Author(s): Kenyon G Daniel, Di Chen, Bing Yan
The trace element copper is vital to the healthy functioning of organisms. Copper is used in a multitude of cellular activities including respiration, angiogenesis, and immune responses. Recently, copper has become a focus in medical research ranging from Alzheimer's disease to cancer. Copper modulation has been suggested to be a potential modality for therapy in these diseases. Several copper-binding compounds have been found to spontaneously complex with copper and form active proteasome inhibitors and apoptosis inducers. This review examines compounds in the quinoline and dithiocarbamate families and from the National Cancer Institute (NCI) Diversity Set that bind with copper and act as anticancer agents. In each case, it is shown that these compounds can bind with copper, inhibit the proteasome activity, and induce apoptosis in cancer cells.

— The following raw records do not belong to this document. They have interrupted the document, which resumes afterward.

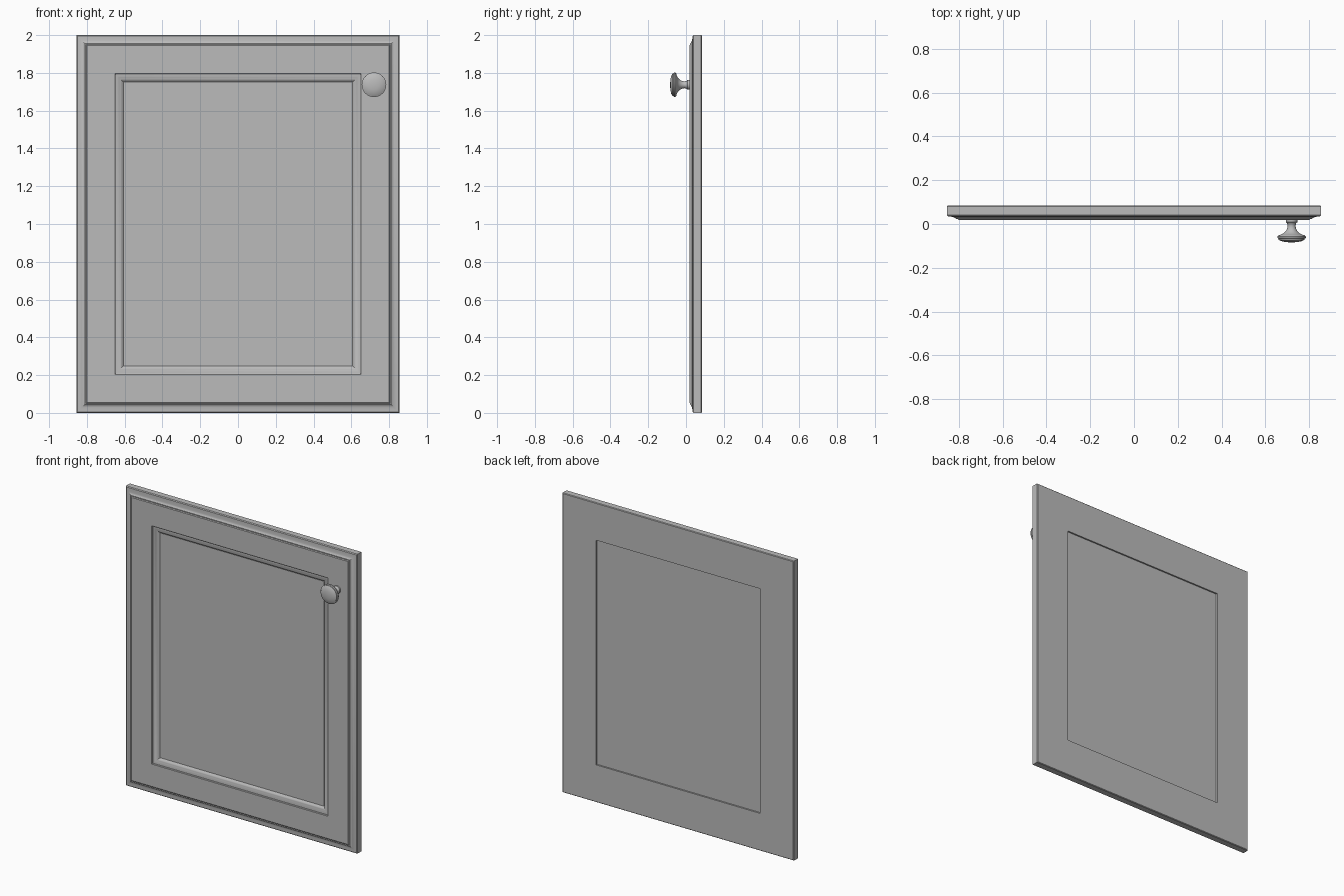
import bpy, bmesh, math

if "Cube" in bpy.data.objects:
    bpy.data.objects.remove(bpy.data.objects["Cube"])

# Single grey paint
grey = bpy.data.materials.new("plain grey")
grey.use_nodes = True
colour = (0.5, 0.5, 0.5, 1)
grey.diffuse_color = colour
grey.node_tree.nodes["Principled BSDF"].inputs["Base Color"].default_value = colour

HALF_W, HALF_H, BACK = 0.855, 1.0, 0.084


def finish(bm, name, angle):
    bmesh.ops.recalc_face_normals(bm, faces=bm.faces)
    mesh = bpy.data.meshes.new(name)
    bm.to_mesh(mesh)
    bm.free()
    mesh.materials.append(grey)
    obj = bpy.data.objects.new(name, mesh)
    bpy.context.collection.objects.link(obj)
    bpy.ops.object.select_all(action='DESELECT')
    bpy.context.view_layer.objects.active = obj
    obj.select_set(True)
    bpy.ops.object.shade_smooth_by_angle(angle=math.radians(angle))
    return obj


def skin(bm, rings, closed=False):
    """Join neighbouring rings of equal length with quads."""
    pairs = list(zip(rings, rings[1:]))
    if closed:
        pairs.append((rings[-1], rings[0]))
    for a, b in pairs:
        n = len(a)
        for i in range(n):
            j = (i + 1) % n
            bm.faces.new((a[i], a[j], b[j], b[i]))


def rectangle(bm, inset, y):
    w, h = HALF_W - inset, HALF_H - inset
    return [bm.verts.new((sx * w, y, HALF_H + sz * h))
            for sx, sz in ((-1, -1), (1, -1), (1, 1), (-1, 1))]


# Mitred frame: (inset from the edge, depth), from back opening round to front opening
frame_profile = [
    (0.25, BACK), (0.004, BACK), (0, 0.08), (0, 0.04), (0.005, 0.035),
    (0.018, 0.034), (0.03, 0.031), (0.039, 0.027), (0.044, 0.022),
    (0.05, 0.022), (0.055, 0.018),
    (0.204, 0.018), (0.208, 0.021), (0.208, 0.026), (0.219, 0.027),
    (0.225, 0.03), (0.232, 0.031), (0.24, 0.036), (0.25, 0.046),
]
bm = bmesh.new()
skin(bm, [rectangle(bm, *p) for p in frame_profile], closed=True)
finish(bm, "door_frame", 25)

# Flat centre panel, slightly recessed on both sides
bm = bmesh.new()
front, back = rectangle(bm, 0.249, 0.043), rectangle(bm, 0.249, 0.074)
skin(bm, [front, back])
bm.faces.new(front)
bm.faces.new(back)
finish(bm, "centre_panel", 25)

# Turned knob: (radius, depth) from foot to domed face
knob_profile = [
    (0.026, 0.02), (0.026, 0.008), (0.021, 0.004), (0.018, -0.008),
    (0.02, -0.02), (0.026, -0.032), (0.036, -0.042), (0.05, -0.049),
    (0.06, -0.052), (0.065, -0.057), (0.065, -0.064), (0.059, -0.067),
    (0.059, -0.072), (0.048, -0.078), (0.026, -0.083),
]
SIDES = 32
bm = bmesh.new()
rings = []
for r, y in knob_profile:
    rings.append([bm.verts.new((0.72 + r * math.cos(math.tau * i / SIDES), y,
                                1.737 + r * math.sin(math.tau * i / SIDES)))
                  for i in range(SIDES)])
skin(bm, rings)
bm.faces.new(rings[0])
tip = bm.verts.new((0.72, -0.084, 1.737))
for i in range(SIDES):
    bm.faces.new((rings[-1][i], rings[-1][(i + 1) % SIDES], tip))
finish(bm, "round_knob", 40)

These activities are absent when copper is not present. Compounds alone, clioquinol and pyrrolidinedithiocarbamate as examples, are shown to have no effects in normal breast cells. Current research suggests that a possible therapeutic modality for cancer may be developed using the difference of high copper load in tumors versus low copper load in normal cells. This strategy would convert tumor cellular copper into a potent, specific proteasome inhibitor and apoptosis inducer. Thus, this approach could pave the way for the development of nontoxic anticancer therapy.